His first two colouring books are very similar in style. Animorphia features animals morphing into doodles, whereas Imagimorphia also features animals morphing or surrounded by buildings, travel devices, and machines. I was more attracted to Imagimorphia, because I liked the variety of images and I was not as keen on adding to the doodling. Animorphia offers many images to add to, but I am not very confident in doing this.
For a great review of both of these colouring books I recommend La Artistino’s website and Youtube videos. In her videos she includes finished pages and tips on how to colour Kerby’s work. She also did an amazing job completing the wave ponies picture in Animorphia, which has plenty of space to add additional doodles. When looking at the completed work its hard to know where Kerby’s work ends and La Artistino’s begins. I will post some more links below of some videos and info.
Now for my completed pictures. Nearly all have been coloured with my new favourite pencils, Prismacolor Premier Soft Core Colored Pencils. The first two are coloured with Faber Castell Polychromos Artists‘ Colour Pencils. For sparkles and other details I used a White Uniball Signo Broud Gell Pen. For the black background I used a black Faber Castell Pitt Artist Pen. For the backgrounds of the last two pictures I used Mungyo Non Toxic Square Chalk Soft Pastel.
Title Page – This was my very first page and I love it. I used Polychomos pencils and stuck to a very limited colour scheme.

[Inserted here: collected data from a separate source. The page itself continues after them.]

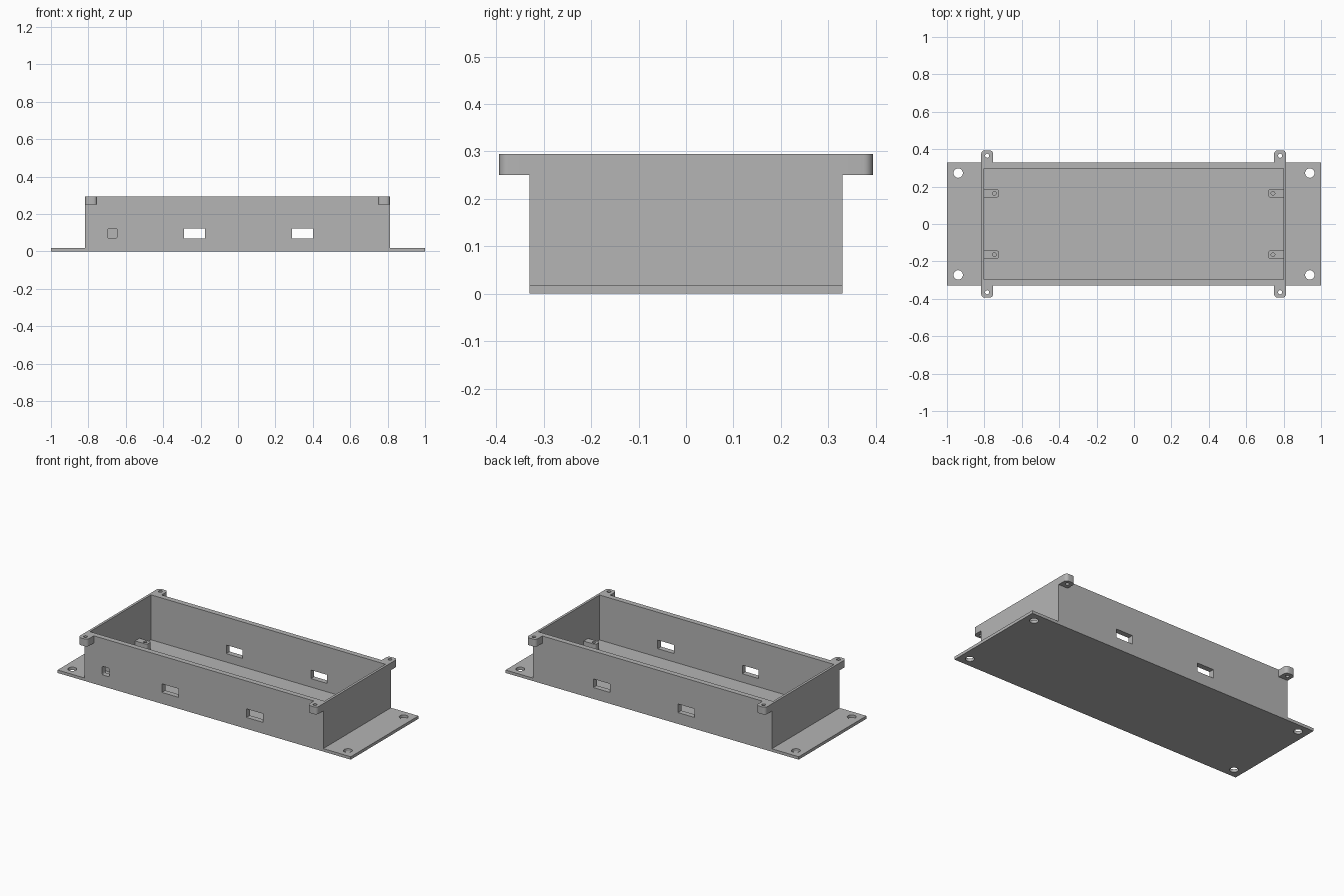
import bpy, bmesh, math
from mathutils import Matrix, Vector

if "Cube" in bpy.data.objects:
    bpy.data.objects.remove(bpy.data.objects["Cube"], do_unlink=True)

GREY = (0.46, 0.46, 0.46, 1)
mat = bpy.data.materials.new("plain grey")
mat.use_nodes = True
mat.diffuse_color = GREY
mat.node_tree.nodes["Principled BSDF"].inputs["Base Color"].default_value = GREY

FLOOR, TOP = 0.018, 0.295
SHIFT = -0.002           # the box sits slightly off the plate centre
BOX_X, BOX_Y = 0.815, 0.33
IN_X, IN_Y = 0.80, 0.297


def add_box(bm, lo, hi, round_y=0):
    """Box between two corners, optionally rounding its edges along y."""
    lo, hi = Vector(lo), Vector(hi)
    m = Matrix.Translation((lo + hi) / 2) @ Matrix.Diagonal((*(hi - lo), 1))
    verts = bmesh.ops.create_cube(bm, size=1, matrix=m)["verts"]
    if round_y:
        edges = {e for v in verts for e in v.link_edges
                 if abs(e.verts[0].co.y - e.verts[1].co.y) > 0.001}
        bmesh.ops.bevel(bm, geom=list(edges), offset=round_y, segments=3,
                        profile=0.5, affect='EDGES')


def add_pin(bm, x, y, radius, z0, z1):
    bmesh.ops.create_cone(bm, cap_ends=True, segments=32, radius1=radius,
                          radius2=radius, depth=z1 - z0,
                          matrix=Matrix.Translation((x, y, (z0 + z1) / 2)))


def finish(name, bm):
    bmesh.ops.recalc_face_normals(bm, faces=bm.faces)
    mesh = bpy.data.meshes.new(name)
    bm.to_mesh(mesh)
    bm.free()
    mesh.materials.append(mat)
    ob = bpy.data.objects.new(name, mesh)
    bpy.context.collection.objects.link(ob)
    return ob


def cut(ob, bm):
    """Subtract the cutter mesh from the object and discard it."""
    cutter = finish("cutter", bm)
    cutter.hide_render = True
    mod = ob.modifiers.new("holes", 'BOOLEAN')
    mod.operation, mod.solver, mod.object = 'DIFFERENCE', 'EXACT', cutter
    bpy.ops.object.select_all(action='DESELECT')
    bpy.context.view_layer.objects.active = ob
    ob.select_set(True)
    bpy.ops.object.modifier_apply(modifier=mod.name)
    bpy.data.objects.remove(cutter, do_unlink=True)
    bpy.ops.object.shade_smooth_by_angle(angle=math.radians(30))


def lug(name, x, y, angle, length, width, radius, hole_at, hole_r, z0, z1):
    """Drilled tab growing from (x, y) along angle, with a rounded far end."""
    place = Matrix.Translation((x, y, z0)) @ Matrix.Rotation(angle, 4, 'Z')
    pts = [(0, -width / 2)]
    for side, start in ((-1, -90), (1, 0)):
        for i in range(7):
            a = math.radians(start + i * 15)
            pts.append((length - radius + radius * math.cos(a),
                        side * (width / 2 - radius) + radius * math.sin(a)))
    pts.append((0, width / 2))
    bm = bmesh.new()
    face = bm.faces.new([bm.verts.new(place @ Vector((*p, 0))) for p in pts])
    ext = bmesh.ops.extrude_face_region(bm, geom=[face])["geom"]
    top = [g for g in ext if isinstance(g, bmesh.types.BMVert)]
    bmesh.ops.translate(bm, verts=top, vec=(0, 0, z1 - z0))
    ob = finish(name, bm)
    c = place @ Vector((hole_at, 0, 0))
    drill = bmesh.new()
    add_pin(drill, c.x, c.y, hole_r, z0 - 0.01 if z0 > FLOOR else z0 + 0.004, z1 + 0.01)
    cut(ob, drill)


# Base plate with four mounting holes
bm = bmesh.new()
add_box(bm, (-1, -BOX_Y, 0), (1, BOX_Y, FLOOR))
plate = finish("base_plate", bm)
bm = bmesh.new()
for x in (-0.94, 0.94):
    for y in (-0.272, 0.272):
        add_pin(bm, x, y, 0.025, -0.02, 0.04)
cut(plate, bm)

# Enclosure walls: hollow box, slots through front and back, one front port
bm = bmesh.new()
add_box(bm, (SHIFT - BOX_X, -BOX_Y, FLOOR), (SHIFT + BOX_X, BOX_Y, TOP))
walls = finish("enclosure_walls", bm)
bm = bmesh.new()
add_box(bm, (SHIFT - IN_X, -IN_Y, 0), (SHIFT + IN_X, IN_Y, TOP + 0.1))
cut(walls, bm)
bm = bmesh.new()
for x in (-0.232, 0.345):
    add_box(bm, (x - 0.056, -0.5, 0.07), (x + 0.056, 0.5, 0.123))
add_box(bm, (-0.696, -0.5, 0.07), (-0.647, 0, 0.123), round_y=0.008)
cut(walls, bm)

# Corner ears for the lid screws, and drilled standoffs on the end walls
for sx, side in ((-1, "right"), (1, "left")):
    for sy, end in ((-1, "front"), (1, "back")):
        lug(f"lid_ear_{end}_{side}", SHIFT + sx * (BOX_X - 0.032), sy * BOX_Y,
            sy * math.pi / 2, 0.064, 0.064, 0.02, 0.035, 0.011, 0.25, TOP)
        lug(f"standoff_{end}_{side}", SHIFT + sx * IN_X, sy * 0.164,
            math.pi if sx > 0 else 0, 0.081, 0.044, 0.013, 0.055, 0.01, FLOOR, 0.07)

The colours used in the doodle are the same ones used for the leopard.
Continue reading “Book Review: Imagimorphia”
Christmas is only a week away and I’m so behind. I haven’t bought the presents for my family or myself and I still haven’t put up my tree. Your probably thinking that’s not a big deal, except that I have a 20 month old that knows something exciting is happening at the moment. I’m just dreading putting up the tree after she took one down at the shops the other day. We also had my partners birthday today, so now that is over with we can focus on getting ready for Christmas this week.
The only thing I have done to get into the Christmas spirit is colouring this Arctic Snow Leopard from Kerby Rosanes’s Imagimorphia. I am so in love with this book. Since I bought it, it is the only book I’ve coloured in. I will post all the picture I have coloured so far soon. But first I wanted to show you this one I just completed.

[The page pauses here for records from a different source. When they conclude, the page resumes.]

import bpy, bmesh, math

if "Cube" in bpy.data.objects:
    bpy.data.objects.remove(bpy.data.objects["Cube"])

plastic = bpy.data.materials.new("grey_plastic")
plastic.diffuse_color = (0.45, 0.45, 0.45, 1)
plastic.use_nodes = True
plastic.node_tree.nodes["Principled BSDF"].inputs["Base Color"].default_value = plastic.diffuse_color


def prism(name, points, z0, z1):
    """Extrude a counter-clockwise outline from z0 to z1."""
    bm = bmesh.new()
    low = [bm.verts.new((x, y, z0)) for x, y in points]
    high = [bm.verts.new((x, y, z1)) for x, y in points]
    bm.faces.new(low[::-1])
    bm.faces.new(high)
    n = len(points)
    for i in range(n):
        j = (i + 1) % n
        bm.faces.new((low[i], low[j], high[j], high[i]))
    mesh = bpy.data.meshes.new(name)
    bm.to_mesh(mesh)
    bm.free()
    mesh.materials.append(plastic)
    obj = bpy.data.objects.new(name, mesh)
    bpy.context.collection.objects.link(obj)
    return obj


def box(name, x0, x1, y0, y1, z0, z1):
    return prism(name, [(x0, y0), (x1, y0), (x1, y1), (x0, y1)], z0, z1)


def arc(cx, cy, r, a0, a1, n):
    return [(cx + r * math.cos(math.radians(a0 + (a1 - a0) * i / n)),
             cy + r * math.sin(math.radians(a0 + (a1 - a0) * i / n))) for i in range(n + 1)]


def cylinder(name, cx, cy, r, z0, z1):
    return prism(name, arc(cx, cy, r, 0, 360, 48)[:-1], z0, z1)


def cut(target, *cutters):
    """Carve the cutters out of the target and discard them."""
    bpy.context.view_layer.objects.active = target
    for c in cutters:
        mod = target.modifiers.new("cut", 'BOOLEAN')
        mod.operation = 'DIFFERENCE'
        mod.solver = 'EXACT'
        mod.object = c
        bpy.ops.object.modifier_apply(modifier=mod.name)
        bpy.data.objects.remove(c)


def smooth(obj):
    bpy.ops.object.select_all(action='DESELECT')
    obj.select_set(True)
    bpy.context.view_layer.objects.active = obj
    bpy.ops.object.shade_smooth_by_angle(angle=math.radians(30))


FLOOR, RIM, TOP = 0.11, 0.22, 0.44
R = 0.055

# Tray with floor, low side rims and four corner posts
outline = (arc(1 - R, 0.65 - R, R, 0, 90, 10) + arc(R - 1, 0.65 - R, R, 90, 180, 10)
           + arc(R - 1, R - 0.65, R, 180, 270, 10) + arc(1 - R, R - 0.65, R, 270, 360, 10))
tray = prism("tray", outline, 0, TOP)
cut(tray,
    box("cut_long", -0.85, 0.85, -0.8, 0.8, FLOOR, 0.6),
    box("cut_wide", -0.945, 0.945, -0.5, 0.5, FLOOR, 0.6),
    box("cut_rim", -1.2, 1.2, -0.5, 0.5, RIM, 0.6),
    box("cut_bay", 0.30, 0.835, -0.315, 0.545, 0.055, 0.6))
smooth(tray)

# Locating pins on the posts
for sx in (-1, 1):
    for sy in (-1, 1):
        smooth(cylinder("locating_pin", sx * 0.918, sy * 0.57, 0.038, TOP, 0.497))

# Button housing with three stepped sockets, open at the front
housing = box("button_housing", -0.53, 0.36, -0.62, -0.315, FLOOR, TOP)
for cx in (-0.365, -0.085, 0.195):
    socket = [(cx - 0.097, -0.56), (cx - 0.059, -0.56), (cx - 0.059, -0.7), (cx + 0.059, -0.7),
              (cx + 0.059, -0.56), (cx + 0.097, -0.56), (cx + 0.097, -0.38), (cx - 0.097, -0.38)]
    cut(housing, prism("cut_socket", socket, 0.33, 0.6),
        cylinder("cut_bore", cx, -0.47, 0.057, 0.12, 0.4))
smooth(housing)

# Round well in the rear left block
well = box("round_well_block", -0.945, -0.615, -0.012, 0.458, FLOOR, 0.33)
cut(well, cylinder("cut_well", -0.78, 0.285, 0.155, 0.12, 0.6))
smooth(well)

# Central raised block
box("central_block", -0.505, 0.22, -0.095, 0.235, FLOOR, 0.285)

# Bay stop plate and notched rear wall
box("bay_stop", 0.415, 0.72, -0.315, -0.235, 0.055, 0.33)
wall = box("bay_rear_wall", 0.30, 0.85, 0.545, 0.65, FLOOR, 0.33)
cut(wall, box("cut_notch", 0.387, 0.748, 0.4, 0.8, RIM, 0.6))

Its done in Prismacolor Premier pencils, pastel and a White Uniball pen. When I was colouring it I did find there wasn’t as much opportunity as I would have liked to have add more green and red, but overall I’m happy with it. I haven’t seen this picture coloured by any other colourist, so I was excited to see the end result.
I just recently bought Prismacolor pencils. I love them. They blend beautifully and the colours are really vibrant. The only negative I have about them is that their is not many brown tones. However, there is a great variety of just about every other colour, many of which are not available in Faber Castell Polychomos range.
The front page of Imagimorphia is part of the same picture that I coloured. This was actually the first page that I coloured in this book with Polychomos pencils. I didn’t realised when I first started this page that it was an arctic theme, so I coloured the leopard in more traditional colours. I used a limited colour scheme and I am really happy with the way it turned out. I did find that the Polychomos pencils were a bit hard on this paper, leaving an imprint, however it may of been because it was the first page. I didn’t have the same experience when I coloured elsewhere in the book.